5. What are the biggest mistakes people make when they try to do this on their own?
We have seen a wide variety of “mistakes” over the years – from clerical errors on the forms, to misunderstanding the questions (and providing incorrect or overstated information) to not knowing how the financial aid process works to errors in college selection to . . . . But the biggest mistake most families make is “winging it” and failing to actually have a plan for how to pay the costs they are expected to cover.
Beacon College Funding Solutions answers these questions and more! We provide information and guidance to Bay Area parents helping them determine how best to anticipate and meet the costs of college with the least negative impact on their family’s present and future financial security. Just as importantly, these parents gain the peace of mind that comes from knowing they have someone on their side.

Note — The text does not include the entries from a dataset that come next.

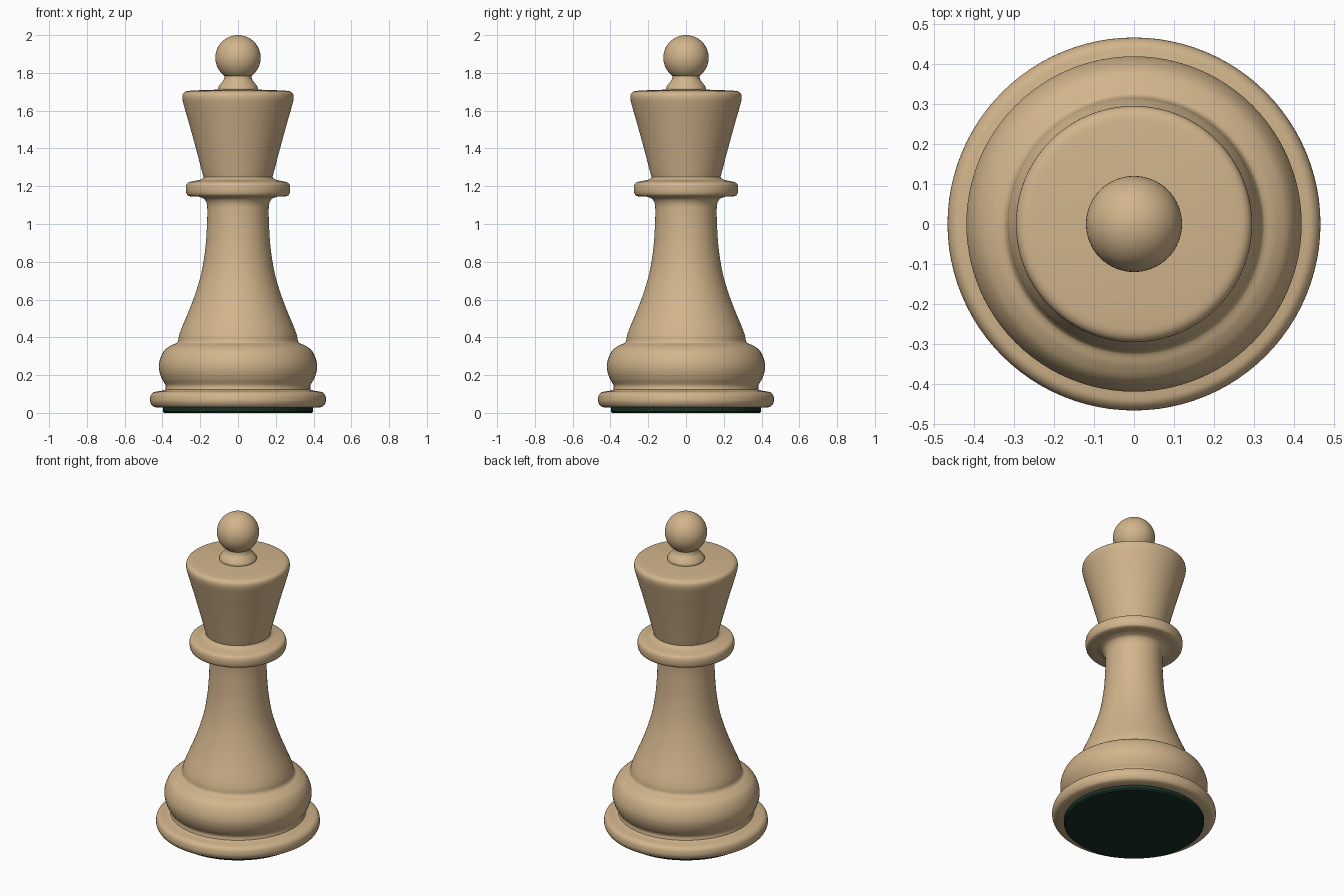
import bpy, bmesh, math
from mathutils import Matrix, Vector

if "Cube" in bpy.data.objects:
    bpy.data.objects.remove(bpy.data.objects["Cube"])

SEGS = 96

def material(name, rgb):
    m = bpy.data.materials.new(name)
    m.diffuse_color = (*rgb, 1)
    m.use_nodes = True
    m.node_tree.nodes["Principled BSDF"].inputs["Base Color"].default_value = m.diffuse_color
    return m

wood = material("wood", (0.64, 0.46, 0.26))
felt = material("felt", (0.01, 0.03, 0.02))

def spline(pts, steps=5):
    """Smooth curve through (radius, z) points."""
    p = [Vector(q) for q in pts]
    p = [2 * p[0] - p[1]] + p + [2 * p[-1] - p[-2]]
    out = []
    for a, b, c, d in zip(p, p[1:], p[2:], p[3:]):
        k = (c - b).length
        # chord-scaled tangents avoid overshoot at uneven spacing
        tb = (c - a) / max((b - a).length + k, 1e-6) * k
        tc = (d - b) / max((d - c).length + k, 1e-6) * k
        for i in range(steps):
            t = i / steps
            out.append((2*t**3 - 3*t*t + 1) * b + (t**3 - 2*t*t + t) * tb
                       + (3*t*t - 2*t**3) * c + (t**3 - t*t) * tc)
    return out + [p[-2]]

def finish(name, bm, mat):
    bmesh.ops.recalc_face_normals(bm, faces=bm.faces)
    me = bpy.data.meshes.new(name)
    bm.to_mesh(me)
    bm.free()
    me.materials.append(mat)
    ob = bpy.data.objects.new(name, me)
    bpy.context.collection.objects.link(ob)
    bpy.ops.object.select_all(action='DESELECT')
    ob.select_set(True)
    bpy.context.view_layer.objects.active = ob
    bpy.ops.object.shade_smooth_by_angle(angle=math.radians(35))

def lathe(name, runs, mat=wood):
    """Revolve smooth runs of points; runs meet at sharp corners."""
    prof = [q for run in runs for q in (spline(run) if len(run) > 2 else run)]
    bm = bmesh.new()
    vs = [bm.verts.new((max(r, 0), 0, z)) for r, z in prof]
    es = [bm.edges.new(e) for e in zip(vs, vs[1:])]
    bmesh.ops.spin(bm, geom=vs + es, axis=(0, 0, 1), cent=(0, 0, 0),
                   steps=SEGS, angle=math.tau)
    bmesh.ops.remove_doubles(bm, verts=bm.verts, dist=1e-5)
    finish(name, bm, mat)

# felt disc underneath
lathe("felt_pad", [[(0, 0), (0.39, 0)], [(0.39, 0), (0.398, 0.008)],
                   [(0.398, 0.008), (0.398, 0.03)]], felt)

# foot ring
lathe("foot", [[(0, 0.028), (0.43, 0.028)],
               [(0.43, 0.028), (0.452, 0.036), (0.464, 0.055), (0.466, 0.072),
                (0.461, 0.095), (0.447, 0.109), (0.425, 0.114), (0.4, 0.118),
                (0.385, 0.123)]])

# bulging base moulding
lathe("base_bulge", [[(0.385, 0.123), (0.383, 0.145), (0.4, 0.175), (0.414, 0.21),
                      (0.419, 0.25), (0.41, 0.293), (0.388, 0.333), (0.355, 0.357),
                      (0.325, 0.37), (0.317, 0.383)]])

# flared stem
lathe("stem", [[(0.317, 0.383), (0.312, 0.41), (0.298, 0.45), (0.26, 0.54),
                (0.223, 0.64), (0.192, 0.75), (0.172, 0.88), (0.164, 1.0),
                (0.163, 1.09), (0.168, 1.115), (0.182, 1.135), (0.21, 1.145)]])

# collar ring
lathe("collar", [[(0.21, 1.145), (0.255, 1.147)],
                 [(0.255, 1.147), (0.268, 1.153), (0.275, 1.17), (0.275, 1.2),
                  (0.266, 1.218), (0.245, 1.225), (0.21, 1.232), (0.19, 1.24),
                  (0.183, 1.25)]])

# tapered head
lathe("head", [[(0.183, 1.25), (0.19, 1.275), (0.212, 1.36), (0.25, 1.5),
                (0.287, 1.63), (0.295, 1.667), (0.291, 1.69), (0.275, 1.702),
                (0.24, 1.707)],
               [(0.24, 1.707), (0, 1.715)]])

# finial foot and ball
lathe("finial_foot", [[(0.105, 1.708), (0.105, 1.722), (0.092, 1.742),
                       (0.075, 1.765), (0.068, 1.8)]])
bm = bmesh.new()
bmesh.ops.create_uvsphere(bm, u_segments=64, v_segments=32, radius=0.12,
                          matrix=Matrix.Translation((0, 0, 1.88)))
finish("finial_ball", bm, wood)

6. What if I already have enough money that I can just write a check to pay for college? Why would I need your help?
While you may have those resources available, there may be other options such as merit aid or specific tax treatment considerations that could make better financial sense for your situation. Also, the unexpected has a way of happening at the wrong time (COVID-19, stock market crashes, job loss, health issues, etc.) and should be factored into your plan.
1. We do not qualify for any need-based financial aid. Why should we work with a college funding strategist?
Paying for college requires more than need-based aid. It often includes school selection for merit-based aid, possibly student jobs (summer and perhaps during the school year), and – especially – optimal use of the family’s assets and income. This includes tax strategies, best sources of money to use, how to negotiate with a school for a better package, etc. It’s very much like creating a mosaic – it’s all about putting together the pieces of your puzzle so that you can pay for all the years of school for all your kids – affordably.
2. What can we expect from BCFS?
You can rely on us to complete all forms accurately and on time. We help reduce your out-of-pocket costs as much as legally possible. And we show you all applicable strategies to pay for education as affordably as possible.
By working with us, you’ll ALWAYS have pro-active advocates looking out for you and working on your behalf. In short, we deliver PEACE OF MIND.
3. What if I use my liquid assets to pay off my car, lower my mortgage, buy a new car, a new real estate property? Will this make me more eligible for financial aid?
The short answer: No. The financial aid formulas look at your overall situation, sometimes over a few years, and are likely to consider your new real estate property and increased equity in your home as “available assets” for funding education.
What may sound logical can actually backfire, because not only have you not reduced the amount considered “available assets” for education, but you have made those assets much more difficult to access.